As was the case for many young women born into middle-class families at the beginning of 1900s, Gabriella ‘Gaby’ Angelini had a piano teacher and attended a ballet school in Milan.
But she would dream of aeroplanes twirling in the clouds rather than a ballerina en pointe. She admired Francis Lombardi, a star of Italian aviation, rather than the legendary American dancer Isadora Duncan.
She made up her mind after visiting the Breda aeroplane factory, deciding to get her pilot’s licence at the Aero Club in Milan under the guidance of the instructor Francesco Monti.
When she was only 19, ‘Little Gaby’ rose to fame thanks to an extraordinary venture for that era, and especially for a woman of that era. Leaving Milan on board a Breda Ba. 15 light aircraft, in only 25 days she flew over eight European countries: Austria, Czechoslovakia, Germany, Denmark, Sweden, the Netherlands, the United Kingdom and France.

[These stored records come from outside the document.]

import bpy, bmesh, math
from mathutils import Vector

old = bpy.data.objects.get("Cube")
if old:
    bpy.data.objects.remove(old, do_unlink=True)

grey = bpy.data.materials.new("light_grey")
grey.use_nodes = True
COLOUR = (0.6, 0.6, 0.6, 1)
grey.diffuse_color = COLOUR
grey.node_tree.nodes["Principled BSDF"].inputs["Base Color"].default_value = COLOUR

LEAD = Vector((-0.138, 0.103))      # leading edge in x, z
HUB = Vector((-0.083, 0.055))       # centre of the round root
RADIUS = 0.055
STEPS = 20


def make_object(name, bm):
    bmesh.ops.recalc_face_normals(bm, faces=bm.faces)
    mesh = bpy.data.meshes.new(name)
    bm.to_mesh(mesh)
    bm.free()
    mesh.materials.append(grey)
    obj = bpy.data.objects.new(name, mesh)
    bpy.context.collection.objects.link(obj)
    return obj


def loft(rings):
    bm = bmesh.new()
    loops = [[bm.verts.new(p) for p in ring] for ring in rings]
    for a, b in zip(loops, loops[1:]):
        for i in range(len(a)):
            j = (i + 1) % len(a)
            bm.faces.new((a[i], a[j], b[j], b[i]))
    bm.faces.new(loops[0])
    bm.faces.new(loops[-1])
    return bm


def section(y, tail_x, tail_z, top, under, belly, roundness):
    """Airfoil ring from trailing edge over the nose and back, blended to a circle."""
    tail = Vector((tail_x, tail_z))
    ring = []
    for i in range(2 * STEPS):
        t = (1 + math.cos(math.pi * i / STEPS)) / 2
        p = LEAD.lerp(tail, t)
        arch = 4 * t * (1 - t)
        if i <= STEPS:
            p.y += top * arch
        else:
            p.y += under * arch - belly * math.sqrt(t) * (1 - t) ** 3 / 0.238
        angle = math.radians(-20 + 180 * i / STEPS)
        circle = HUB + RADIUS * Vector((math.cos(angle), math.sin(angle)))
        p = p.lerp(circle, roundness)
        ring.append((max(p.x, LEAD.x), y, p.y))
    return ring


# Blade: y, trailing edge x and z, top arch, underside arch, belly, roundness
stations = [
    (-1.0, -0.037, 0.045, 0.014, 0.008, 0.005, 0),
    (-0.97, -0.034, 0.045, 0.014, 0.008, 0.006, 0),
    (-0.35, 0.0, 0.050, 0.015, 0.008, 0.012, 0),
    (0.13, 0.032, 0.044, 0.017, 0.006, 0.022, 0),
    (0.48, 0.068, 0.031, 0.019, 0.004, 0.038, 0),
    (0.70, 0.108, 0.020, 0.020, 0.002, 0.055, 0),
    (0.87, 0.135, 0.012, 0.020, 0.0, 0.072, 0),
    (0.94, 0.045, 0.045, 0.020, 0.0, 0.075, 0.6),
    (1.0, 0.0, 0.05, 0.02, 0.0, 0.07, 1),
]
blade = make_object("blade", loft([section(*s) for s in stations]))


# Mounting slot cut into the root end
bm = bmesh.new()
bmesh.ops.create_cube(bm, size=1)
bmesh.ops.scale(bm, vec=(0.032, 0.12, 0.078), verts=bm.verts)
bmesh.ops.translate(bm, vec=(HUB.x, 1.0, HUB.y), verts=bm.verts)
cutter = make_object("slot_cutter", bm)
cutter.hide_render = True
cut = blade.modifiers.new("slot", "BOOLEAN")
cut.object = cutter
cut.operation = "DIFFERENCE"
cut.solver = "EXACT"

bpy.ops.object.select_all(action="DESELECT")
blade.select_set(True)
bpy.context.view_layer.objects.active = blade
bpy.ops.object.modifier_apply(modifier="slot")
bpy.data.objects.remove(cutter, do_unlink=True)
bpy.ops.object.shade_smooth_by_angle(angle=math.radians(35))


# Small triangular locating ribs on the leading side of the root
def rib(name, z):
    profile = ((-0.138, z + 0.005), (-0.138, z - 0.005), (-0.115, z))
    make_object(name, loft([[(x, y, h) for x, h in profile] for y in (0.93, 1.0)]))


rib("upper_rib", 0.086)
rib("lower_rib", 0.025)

In those years, the Fascist regime was encouraging pilots’ great ventures in order to gain international resonance. With Gaby being a woman, the reasons behind it were even more evident.
That’s how Angelini got the opportunity to leave for a new incredible trip, this time from Milan to Delhi, flying over Libya, Egypt, Iraq and Pakistan. Luck was not, however, on her side and her aircraft came down in Libya due to a sandstorm.
A couple of years after her death, Benito Mussolini refused entry to any women in flight schools, reminding the Prefect of Bologna in a telegram that ‘in Fascist Italy, women were already required to pilot many children, whereas piloting aircrafts was a serious business for which there were already enough men’ (source: Wikipedia).
Sadly, Gabriella Angelini’s story is very unfair. In our ‘Herstories’ column, we have chosen to tell stories about the victories and achievements, but also the failures and sacrifices women have made to change the future of aviation.
If you want to delve into Gaby’s story and look at the sky through her eyes, you can still find a few copies of Il Diario di Gaby (Gaby’s Diary) online, published by Mondadori in 1933.